One of life's larger mysteries, though one not often addressed, is why people in developed countries persist in procreating long after children have ceased to offer their parents any practical benefit.
In centuries past, having children made sense: they worked for a living and were important contributors to the family's economic welfare. In the countryside they would be fetching water and minding the pigs or sheep by the age of six or seven, and with industrialisation they could be ushered into gainful employment in the factories, sweatshops or mines. Later in life they would typically provide the only means of support for any parents surviving into old age.
Now, however, children are worse than useless. Far from making any economic contribution to family life or even supporting themselves, they loaf around at school all day or otherwise while away the hours in recreation, devouring cash and drastically reducing the family's standard of living. Later, burdened by mortgages and student debt, they are more likely to be relying on their aged parents for even more hand-outs than offering to finance their retirement.
And so, we are presented with a paradox. Just at the point when children have become more expensive and more useless to their parents than at any time in history, they seem to be more adored than ever. Parents and society alike have become obsessively child-centric, tormenting themselves with anxiety over the safety and well-being of babies, toddlers and schoolchildren while simultaneously spoiling and indulging them with unprecedented levels of spending.
It goes on to look at the obsession that modern parents seem to have with their children, how the child must wear the best clothes, must attend the best pre-school, must have the very best time with Mummy and daddy when Mummy and Daddy ever find the time to have it with them. In short, the drive to have the perfect child experiencing the perfect childhood while receiving the perfect preparation for their adult life would seemingly exhaust a person . . . to the point where only one child is preferred. After all, why take the chances that number 2, or number 3, or even number 4 may not be perfect. And a helluva lot more work. So why do it?
I can see where it would be easy for someone to justify - albeit wrongly - having the abortion: I'm doing it for my child, since a sibling might take away the resources from it and it would not be fair - better to have one that can have it all than two or three that have to fight for my money/affection/time/attention. One happiest child is better than two who are, at best, adequatesatisfiedied. I'm not doing it for me!!
All those who had siblings, raise your hand (raising hers)! All those who had to fight for the last pork chop with your siblings, raise your hand (raising hers)! All those who had to - *gasp* - share a bathroom with your siblings, raise your hand (raising hers)!

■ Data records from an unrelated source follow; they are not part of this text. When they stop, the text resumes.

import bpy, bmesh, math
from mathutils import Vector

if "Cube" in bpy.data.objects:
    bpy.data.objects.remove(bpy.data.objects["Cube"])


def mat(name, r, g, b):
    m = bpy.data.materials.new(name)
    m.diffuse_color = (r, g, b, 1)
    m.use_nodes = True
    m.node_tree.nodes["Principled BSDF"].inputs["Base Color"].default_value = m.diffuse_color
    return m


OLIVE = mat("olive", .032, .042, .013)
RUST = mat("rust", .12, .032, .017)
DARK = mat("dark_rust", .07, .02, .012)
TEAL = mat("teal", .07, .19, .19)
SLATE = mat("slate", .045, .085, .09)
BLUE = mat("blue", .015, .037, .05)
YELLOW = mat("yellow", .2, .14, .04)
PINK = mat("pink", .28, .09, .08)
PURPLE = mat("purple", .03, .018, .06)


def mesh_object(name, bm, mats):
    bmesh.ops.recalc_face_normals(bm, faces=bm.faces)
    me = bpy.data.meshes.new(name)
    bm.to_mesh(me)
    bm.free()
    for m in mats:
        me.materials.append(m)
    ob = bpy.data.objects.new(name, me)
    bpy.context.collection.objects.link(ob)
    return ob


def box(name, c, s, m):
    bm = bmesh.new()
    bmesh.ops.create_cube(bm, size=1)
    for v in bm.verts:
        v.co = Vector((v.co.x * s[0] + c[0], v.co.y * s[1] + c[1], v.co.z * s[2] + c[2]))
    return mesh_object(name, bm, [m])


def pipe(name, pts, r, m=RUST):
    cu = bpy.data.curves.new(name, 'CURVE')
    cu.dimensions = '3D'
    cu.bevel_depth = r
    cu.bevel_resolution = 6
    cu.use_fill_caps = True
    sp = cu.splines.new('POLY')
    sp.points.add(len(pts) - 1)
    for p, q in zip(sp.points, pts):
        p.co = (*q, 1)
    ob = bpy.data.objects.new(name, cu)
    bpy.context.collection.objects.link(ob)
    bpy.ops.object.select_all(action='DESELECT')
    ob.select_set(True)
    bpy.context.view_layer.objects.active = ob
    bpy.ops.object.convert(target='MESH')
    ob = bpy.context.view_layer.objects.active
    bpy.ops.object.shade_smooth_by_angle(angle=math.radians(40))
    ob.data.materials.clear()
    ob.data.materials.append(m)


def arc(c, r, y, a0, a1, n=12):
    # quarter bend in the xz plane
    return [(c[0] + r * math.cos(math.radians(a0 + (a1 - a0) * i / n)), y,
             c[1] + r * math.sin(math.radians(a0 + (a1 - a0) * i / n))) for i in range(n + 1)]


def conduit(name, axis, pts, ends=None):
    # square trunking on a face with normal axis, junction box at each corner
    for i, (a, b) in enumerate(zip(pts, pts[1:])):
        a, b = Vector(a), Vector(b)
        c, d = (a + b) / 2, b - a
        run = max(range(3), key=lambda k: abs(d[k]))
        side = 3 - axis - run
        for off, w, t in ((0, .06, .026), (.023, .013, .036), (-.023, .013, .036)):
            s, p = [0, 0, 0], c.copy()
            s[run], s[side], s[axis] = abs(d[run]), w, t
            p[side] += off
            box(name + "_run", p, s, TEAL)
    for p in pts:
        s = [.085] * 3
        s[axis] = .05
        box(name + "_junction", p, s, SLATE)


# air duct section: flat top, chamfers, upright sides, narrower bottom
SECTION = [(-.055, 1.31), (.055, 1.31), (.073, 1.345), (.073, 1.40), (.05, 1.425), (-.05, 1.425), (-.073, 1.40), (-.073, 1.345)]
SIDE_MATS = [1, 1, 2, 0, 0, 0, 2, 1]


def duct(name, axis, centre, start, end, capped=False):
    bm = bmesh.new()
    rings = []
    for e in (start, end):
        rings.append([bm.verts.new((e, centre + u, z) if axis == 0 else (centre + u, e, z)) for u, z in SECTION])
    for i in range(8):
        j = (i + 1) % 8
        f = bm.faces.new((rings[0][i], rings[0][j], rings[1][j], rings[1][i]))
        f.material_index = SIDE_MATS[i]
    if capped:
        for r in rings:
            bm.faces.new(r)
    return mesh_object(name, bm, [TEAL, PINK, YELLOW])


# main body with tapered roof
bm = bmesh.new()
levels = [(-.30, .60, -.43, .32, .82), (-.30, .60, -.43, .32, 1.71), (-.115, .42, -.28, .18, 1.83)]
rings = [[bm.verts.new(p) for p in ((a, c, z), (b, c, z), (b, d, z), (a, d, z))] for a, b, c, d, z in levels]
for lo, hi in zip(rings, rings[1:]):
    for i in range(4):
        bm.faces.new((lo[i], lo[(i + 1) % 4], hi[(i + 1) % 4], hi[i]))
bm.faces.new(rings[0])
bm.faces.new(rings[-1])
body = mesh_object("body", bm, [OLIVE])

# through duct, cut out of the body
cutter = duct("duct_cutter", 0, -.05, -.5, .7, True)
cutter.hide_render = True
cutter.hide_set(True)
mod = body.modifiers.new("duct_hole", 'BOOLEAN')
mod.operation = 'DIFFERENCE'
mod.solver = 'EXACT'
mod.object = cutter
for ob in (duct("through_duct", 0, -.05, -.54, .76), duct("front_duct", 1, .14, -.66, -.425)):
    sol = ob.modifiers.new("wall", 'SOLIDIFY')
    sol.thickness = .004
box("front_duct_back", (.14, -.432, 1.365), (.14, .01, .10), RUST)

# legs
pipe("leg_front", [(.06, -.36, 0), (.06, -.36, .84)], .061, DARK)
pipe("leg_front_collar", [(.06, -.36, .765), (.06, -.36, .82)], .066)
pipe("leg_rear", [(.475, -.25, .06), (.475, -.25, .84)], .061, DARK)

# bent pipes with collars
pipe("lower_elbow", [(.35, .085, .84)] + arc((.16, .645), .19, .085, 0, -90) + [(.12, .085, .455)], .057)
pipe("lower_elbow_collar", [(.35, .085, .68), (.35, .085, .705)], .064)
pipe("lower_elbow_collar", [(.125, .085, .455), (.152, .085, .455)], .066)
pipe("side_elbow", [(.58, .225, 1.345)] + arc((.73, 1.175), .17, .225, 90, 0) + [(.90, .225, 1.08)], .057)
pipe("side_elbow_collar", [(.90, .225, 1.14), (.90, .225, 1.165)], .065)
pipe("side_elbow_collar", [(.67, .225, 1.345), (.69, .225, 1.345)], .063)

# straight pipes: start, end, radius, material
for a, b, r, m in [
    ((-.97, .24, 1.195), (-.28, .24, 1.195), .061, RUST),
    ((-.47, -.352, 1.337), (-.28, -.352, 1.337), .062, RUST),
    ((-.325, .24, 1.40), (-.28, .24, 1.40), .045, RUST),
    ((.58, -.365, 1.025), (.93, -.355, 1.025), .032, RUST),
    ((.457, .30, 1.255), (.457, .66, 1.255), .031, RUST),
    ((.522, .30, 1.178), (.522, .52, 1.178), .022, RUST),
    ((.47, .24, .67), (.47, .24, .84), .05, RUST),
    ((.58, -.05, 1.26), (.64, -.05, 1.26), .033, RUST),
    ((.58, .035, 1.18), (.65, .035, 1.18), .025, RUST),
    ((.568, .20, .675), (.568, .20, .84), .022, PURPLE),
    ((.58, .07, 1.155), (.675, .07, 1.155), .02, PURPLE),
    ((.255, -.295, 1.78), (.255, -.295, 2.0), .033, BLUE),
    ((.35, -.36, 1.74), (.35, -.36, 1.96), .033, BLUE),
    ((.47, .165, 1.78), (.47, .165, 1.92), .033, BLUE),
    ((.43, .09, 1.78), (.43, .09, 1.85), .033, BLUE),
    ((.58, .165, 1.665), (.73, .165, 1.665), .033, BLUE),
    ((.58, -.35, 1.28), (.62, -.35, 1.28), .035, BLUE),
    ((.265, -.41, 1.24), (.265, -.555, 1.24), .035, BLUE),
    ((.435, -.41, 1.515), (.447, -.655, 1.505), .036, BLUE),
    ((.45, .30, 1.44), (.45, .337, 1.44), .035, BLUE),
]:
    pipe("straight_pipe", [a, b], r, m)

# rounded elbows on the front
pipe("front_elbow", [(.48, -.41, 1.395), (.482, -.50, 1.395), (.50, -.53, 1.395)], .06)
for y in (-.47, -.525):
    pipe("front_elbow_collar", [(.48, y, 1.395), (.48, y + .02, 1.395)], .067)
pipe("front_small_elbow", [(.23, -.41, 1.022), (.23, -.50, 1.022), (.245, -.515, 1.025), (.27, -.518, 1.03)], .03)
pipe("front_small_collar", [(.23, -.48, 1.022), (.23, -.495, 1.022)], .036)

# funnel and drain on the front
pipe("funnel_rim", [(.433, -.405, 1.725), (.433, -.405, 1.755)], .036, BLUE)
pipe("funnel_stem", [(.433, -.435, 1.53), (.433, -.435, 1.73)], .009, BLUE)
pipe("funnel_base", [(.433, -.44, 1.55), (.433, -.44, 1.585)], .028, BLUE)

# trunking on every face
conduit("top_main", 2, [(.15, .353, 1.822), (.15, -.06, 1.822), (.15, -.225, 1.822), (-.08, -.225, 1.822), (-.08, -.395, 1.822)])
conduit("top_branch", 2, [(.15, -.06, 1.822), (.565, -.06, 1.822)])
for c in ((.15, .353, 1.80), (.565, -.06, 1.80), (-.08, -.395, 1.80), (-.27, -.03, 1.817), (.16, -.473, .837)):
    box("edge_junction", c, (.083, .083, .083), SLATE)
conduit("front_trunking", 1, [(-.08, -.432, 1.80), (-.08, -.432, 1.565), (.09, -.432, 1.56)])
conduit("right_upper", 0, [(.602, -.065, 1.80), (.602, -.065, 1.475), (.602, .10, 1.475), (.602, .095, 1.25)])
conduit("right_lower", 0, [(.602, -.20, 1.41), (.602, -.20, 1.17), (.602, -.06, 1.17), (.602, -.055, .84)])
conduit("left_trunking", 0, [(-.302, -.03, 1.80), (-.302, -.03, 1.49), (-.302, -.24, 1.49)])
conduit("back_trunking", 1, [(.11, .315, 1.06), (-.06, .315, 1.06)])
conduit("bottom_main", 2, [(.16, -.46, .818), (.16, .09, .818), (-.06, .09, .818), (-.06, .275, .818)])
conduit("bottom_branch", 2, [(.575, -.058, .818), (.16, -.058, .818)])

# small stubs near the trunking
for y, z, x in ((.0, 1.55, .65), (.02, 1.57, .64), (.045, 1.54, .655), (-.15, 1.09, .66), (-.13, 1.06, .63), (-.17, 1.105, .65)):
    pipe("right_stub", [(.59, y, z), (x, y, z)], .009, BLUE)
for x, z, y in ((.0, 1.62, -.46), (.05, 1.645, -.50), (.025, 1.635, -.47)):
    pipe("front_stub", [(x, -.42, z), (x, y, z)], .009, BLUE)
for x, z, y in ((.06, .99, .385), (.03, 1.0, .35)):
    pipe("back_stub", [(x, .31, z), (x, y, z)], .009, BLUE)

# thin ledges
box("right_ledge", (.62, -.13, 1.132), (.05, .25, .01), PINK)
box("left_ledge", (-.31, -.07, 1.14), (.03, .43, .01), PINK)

All those who would have preferred to be an only child having grown up with your siblings, raise your hand!
(Sound of crickets chirping)
I thought so.

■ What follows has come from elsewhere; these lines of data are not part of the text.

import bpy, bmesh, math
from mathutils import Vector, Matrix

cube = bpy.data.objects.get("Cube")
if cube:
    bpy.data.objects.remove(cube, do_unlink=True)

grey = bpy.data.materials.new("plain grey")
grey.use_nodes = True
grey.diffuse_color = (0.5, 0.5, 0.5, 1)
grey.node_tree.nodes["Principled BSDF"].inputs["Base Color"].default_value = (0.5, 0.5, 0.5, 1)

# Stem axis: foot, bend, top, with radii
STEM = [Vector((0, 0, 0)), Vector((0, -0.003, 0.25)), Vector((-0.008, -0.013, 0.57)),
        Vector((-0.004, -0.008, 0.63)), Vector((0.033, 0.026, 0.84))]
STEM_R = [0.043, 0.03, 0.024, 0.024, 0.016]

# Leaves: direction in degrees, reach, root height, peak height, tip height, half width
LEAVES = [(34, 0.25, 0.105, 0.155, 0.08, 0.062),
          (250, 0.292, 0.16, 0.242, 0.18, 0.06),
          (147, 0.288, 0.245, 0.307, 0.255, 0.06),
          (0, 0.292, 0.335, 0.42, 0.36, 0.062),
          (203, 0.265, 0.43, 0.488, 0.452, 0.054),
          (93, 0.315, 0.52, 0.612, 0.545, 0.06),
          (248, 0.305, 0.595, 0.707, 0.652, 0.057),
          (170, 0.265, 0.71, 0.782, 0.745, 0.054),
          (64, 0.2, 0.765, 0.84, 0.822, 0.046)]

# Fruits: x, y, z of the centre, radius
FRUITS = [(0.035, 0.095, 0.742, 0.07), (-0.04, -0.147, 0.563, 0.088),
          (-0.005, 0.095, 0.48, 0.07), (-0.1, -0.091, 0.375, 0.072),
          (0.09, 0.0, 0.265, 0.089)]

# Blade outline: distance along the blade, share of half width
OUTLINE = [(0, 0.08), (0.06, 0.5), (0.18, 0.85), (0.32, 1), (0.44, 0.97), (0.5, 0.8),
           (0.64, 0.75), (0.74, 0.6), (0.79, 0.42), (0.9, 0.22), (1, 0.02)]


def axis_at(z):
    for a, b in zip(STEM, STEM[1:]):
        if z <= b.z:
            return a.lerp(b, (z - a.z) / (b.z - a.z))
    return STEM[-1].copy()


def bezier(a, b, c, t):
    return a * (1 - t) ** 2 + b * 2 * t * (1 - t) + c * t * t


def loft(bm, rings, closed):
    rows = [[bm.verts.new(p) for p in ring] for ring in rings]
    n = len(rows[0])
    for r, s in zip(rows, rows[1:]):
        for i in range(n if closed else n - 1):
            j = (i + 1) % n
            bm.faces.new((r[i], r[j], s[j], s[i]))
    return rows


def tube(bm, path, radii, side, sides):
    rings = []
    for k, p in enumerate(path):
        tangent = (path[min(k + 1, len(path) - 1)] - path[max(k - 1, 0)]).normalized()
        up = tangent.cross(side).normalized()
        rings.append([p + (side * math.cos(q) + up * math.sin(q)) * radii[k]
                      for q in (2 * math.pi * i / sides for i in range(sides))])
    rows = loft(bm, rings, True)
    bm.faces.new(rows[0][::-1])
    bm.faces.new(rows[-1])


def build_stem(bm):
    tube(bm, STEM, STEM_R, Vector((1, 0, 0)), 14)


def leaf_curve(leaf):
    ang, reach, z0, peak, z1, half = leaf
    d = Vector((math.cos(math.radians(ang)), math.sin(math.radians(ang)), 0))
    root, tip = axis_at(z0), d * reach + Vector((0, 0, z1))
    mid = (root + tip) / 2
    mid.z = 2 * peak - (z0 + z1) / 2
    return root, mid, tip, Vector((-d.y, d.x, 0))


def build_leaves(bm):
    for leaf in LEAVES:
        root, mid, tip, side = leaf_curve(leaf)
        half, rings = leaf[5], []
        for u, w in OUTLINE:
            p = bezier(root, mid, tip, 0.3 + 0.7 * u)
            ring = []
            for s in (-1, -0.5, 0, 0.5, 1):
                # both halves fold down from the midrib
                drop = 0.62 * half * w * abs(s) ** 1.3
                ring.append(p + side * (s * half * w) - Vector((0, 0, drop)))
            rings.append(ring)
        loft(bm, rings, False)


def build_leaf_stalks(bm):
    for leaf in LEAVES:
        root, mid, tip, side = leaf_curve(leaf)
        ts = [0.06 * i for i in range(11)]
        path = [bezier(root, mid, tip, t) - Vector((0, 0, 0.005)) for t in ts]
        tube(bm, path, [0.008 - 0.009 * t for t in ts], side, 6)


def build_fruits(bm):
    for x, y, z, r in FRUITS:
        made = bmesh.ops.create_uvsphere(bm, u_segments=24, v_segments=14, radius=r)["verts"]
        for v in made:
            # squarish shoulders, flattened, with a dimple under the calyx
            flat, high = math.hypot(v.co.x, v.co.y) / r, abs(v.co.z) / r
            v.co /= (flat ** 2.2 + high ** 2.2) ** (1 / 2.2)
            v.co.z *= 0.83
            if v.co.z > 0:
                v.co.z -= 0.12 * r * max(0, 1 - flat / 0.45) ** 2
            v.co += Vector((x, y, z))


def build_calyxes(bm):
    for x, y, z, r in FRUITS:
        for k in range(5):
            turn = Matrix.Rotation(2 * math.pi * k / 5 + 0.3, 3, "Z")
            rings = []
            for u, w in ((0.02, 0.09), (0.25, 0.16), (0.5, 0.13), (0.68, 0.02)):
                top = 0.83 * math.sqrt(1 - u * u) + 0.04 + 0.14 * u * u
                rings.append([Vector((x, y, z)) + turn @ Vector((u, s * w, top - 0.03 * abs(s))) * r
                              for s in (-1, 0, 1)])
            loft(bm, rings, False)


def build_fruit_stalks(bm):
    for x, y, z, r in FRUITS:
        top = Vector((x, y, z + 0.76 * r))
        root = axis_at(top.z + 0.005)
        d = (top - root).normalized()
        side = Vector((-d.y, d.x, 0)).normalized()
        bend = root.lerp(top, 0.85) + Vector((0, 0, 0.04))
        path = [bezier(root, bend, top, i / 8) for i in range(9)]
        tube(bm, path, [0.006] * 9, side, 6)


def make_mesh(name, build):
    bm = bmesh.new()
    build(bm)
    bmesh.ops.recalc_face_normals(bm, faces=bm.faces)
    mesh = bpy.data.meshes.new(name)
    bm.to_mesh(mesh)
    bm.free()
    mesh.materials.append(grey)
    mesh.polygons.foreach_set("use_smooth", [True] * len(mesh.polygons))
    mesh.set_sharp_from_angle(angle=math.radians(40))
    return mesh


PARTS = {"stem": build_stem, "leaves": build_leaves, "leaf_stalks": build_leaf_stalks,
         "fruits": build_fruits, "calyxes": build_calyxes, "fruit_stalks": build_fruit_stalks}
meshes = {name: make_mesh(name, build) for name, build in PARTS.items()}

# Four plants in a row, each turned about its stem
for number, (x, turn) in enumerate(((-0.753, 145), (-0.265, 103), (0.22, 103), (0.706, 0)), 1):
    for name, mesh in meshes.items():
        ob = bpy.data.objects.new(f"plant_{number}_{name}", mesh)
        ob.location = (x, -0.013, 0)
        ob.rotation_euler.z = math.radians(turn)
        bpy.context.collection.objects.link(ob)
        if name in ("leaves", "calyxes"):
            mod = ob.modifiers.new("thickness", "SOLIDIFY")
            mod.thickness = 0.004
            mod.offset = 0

All you "plus 1" people (those born after the first child) who were born after 1973, go thank your mothers.